Task requirements.
Write out, word for word, each line from the start of the entries through the one holding "an x-z outline"; omit the pictures.

Task input.
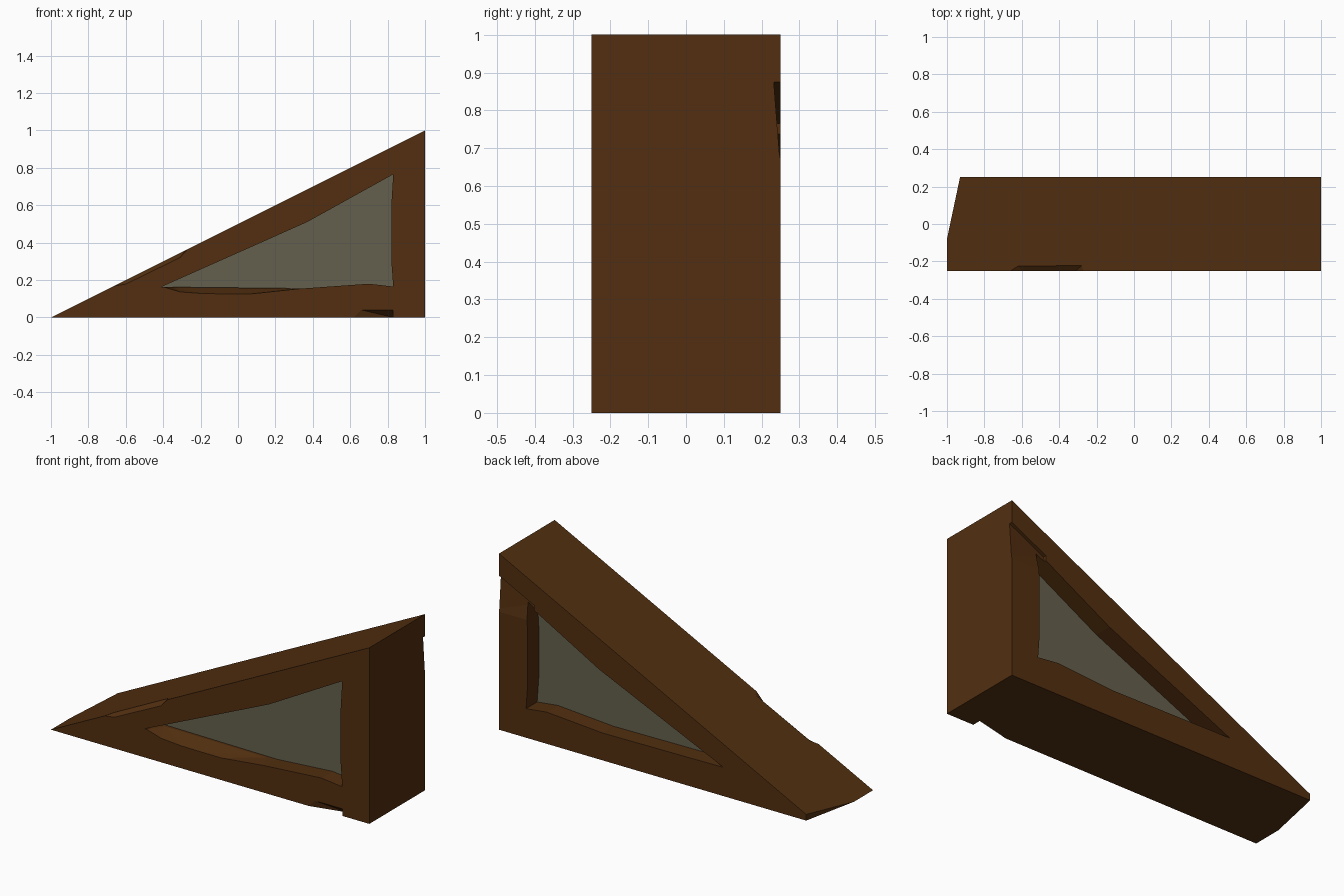
import bpy
import bmesh

if "Cube" in bpy.data.objects:
    bpy.data.objects.remove(bpy.data.objects["Cube"])


def material(name, color):
    m = bpy.data.materials.new(name)
    m.diffuse_color = (*color, 1)
    m.use_nodes = True
    m.node_tree.nodes["Principled BSDF"].inputs["Base Color"].default_value = m.diffuse_color
    return m


wood = material("dark_brown_wood", (0.084, 0.028, 0.005))
grey = material("warm_grey_panel", (0.13, 0.117, 0.074))


def make_object(name, bm, mat=None):
    bmesh.ops.recalc_face_normals(bm, faces=bm.faces[:])
    mesh = bpy.data.meshes.new(name)
    bm.to_mesh(mesh)
    bm.free()
    ob = bpy.data.objects.new(name, mesh)
    bpy.context.collection.objects.link(ob)
    if mat:
        mesh.materials.append(mat)
    return ob


def prism(name, outline, y0, y1, mat=None):
    """Extrude an x-z outline along y."""
    bm = bmesh.new()
    face = bm.faces.new([bm.verts.new((x, y0, z)) for x, z in outline])
    ext = bmesh.ops.extrude_face_region(bm, geom=[face])
    for v in ext["geom"]:
        if isinstance(v, bmesh.types.BMVert):
            v.co.y = y1
    return make_object(name, bm, mat)


def hull(name, points):
    """Convex chip volume used as a cutter."""
    bm = bmesh.new()
    for p in points:
        bm.verts.new(p)
    res = bmesh.ops.convex_hull(bm, input=bm.verts[:])
    loose = [v for v in bm.verts if not v.link_faces]
    bmesh.ops.delete(bm, geom=loose, context="VERTS")
    return make_object(name, bm)


def cut(target, cutter):
    mod = target.modifiers.new("cut", "BOOLEAN")
    mod.operation = "DIFFERENCE"
    mod.solver = "EXACT"
    mod.object = cutter
    bpy.context.view_layer.objects.active = target
    bpy.ops.object.modifier_apply(modifier=mod.name)
    bpy.data.objects.remove(cutter)


# Wooden wedge frame
frame = prism("wooden_frame", [(-1, 0), (1, 0), (1, 1)], -0.25, 0.25, wood)

# Triangular opening with hand-hewn edges
opening = [(-0.41, 0.163), (0.35, 0.155), (0.7, 0.18), (0.83, 0.165),
           (0.82, 0.3), (0.82, 0.6), (0.83, 0.765), (0.37, 0.51)]
cut(frame, prism("opening_cutter", opening, -0.4, 0.4))

# Worn lower lip of the opening on the front
cut(frame, hull("lip_cutter", [
    (-0.41, -0.27, 0.163), (-0.3, -0.27, 0.13), (-0.15, -0.27, 0.119),
    (0.02, -0.27, 0.119), (0.35, -0.27, 0.154), (0.35, -0.27, 0.2),
    (-0.35, -0.16, 0.165), (0.3, -0.16, 0.157), (0.2, -0.16, 0.2)]))

# Chip along the front of the sloped edge
cut(frame, hull("slope_chip_cutter", [
    (-0.66, -0.25, 0.168), (-0.6, -0.25, 0.178), (-0.31, -0.25, 0.32),
    (-0.27, -0.25, 0.364), (-0.62, -0.225, 0.19), (-0.28, -0.222, 0.36),
    (-0.64, -0.3, 0.19), (-0.28, -0.3, 0.35),
    (-0.62, -0.3, 0.3), (-0.28, -0.3, 0.45), (-0.28, -0.222, 0.4)]))

# Chip at the front bottom edge
cut(frame, hull("bottom_chip_cutter", [
    (0.62, -0.25, 0), (0.66, -0.25, 0.04), (0.83, -0.25, 0.04),
    (0.83, -0.2, 0), (0.83, -0.2, -0.04), (0.62, -0.3, -0.04),
    (0.83, -0.3, -0.04), (0.83, -0.3, 0.04), (0.66, -0.3, 0.04)]))

# Skewed back corner of the thin end
cut(frame, hull("tip_cutter", [
    (x, y, z) for z in (-0.1, 0.2)
    for x, y in ((-1, -0.08), (-0.919, 0.302), (-1.1, 0.302), (-1.1, -0.08))]))

# Shaved face of the upright under the sloped beam on the back
cut(frame, hull("upright_cutter", [
    (x, y, z) for x in (0.78, 1.05)
    for y, z in ((0.25, 0.67), (0.232, 0.375 + 0.5 * x),
                 (0.3, 0.375 + 0.5 * x), (0.3, 0.67))]))

# Recessed infill panel, its rim hidden inside the frame
prism("infill_panel", [(-0.5, 0.14), (0.88, 0.14), (0.88, 0.84)],
      -0.15, 0.15, grey)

Response.
import bpy
import bmesh

if "Cube" in bpy.data.objects:
    bpy.data.objects.remove(bpy.data.objects["Cube"])


def material(name, color):
    m = bpy.data.materials.new(name)
    m.diffuse_color = (*color, 1)
    m.use_nodes = True
    m.node_tree.nodes["Principled BSDF"].inputs["Base Color"].default_value = m.diffuse_color
    return m


wood = material("dark_brown_wood", (0.084, 0.028, 0.005))
grey = material("warm_grey_panel", (0.13, 0.117, 0.074))


def make_object(name, bm, mat=None):
    bmesh.ops.recalc_face_normals(bm, faces=bm.faces[:])
    mesh = bpy.data.meshes.new(name)
    bm.to_mesh(mesh)
    bm.free()
    ob = bpy.data.objects.new(name, mesh)
    bpy.context.collection.objects.link(ob)
    if mat:
        mesh.materials.append(mat)
    return ob


def prism(name, outline, y0, y1, mat=None):
    """Extrude an x-z outline along y."""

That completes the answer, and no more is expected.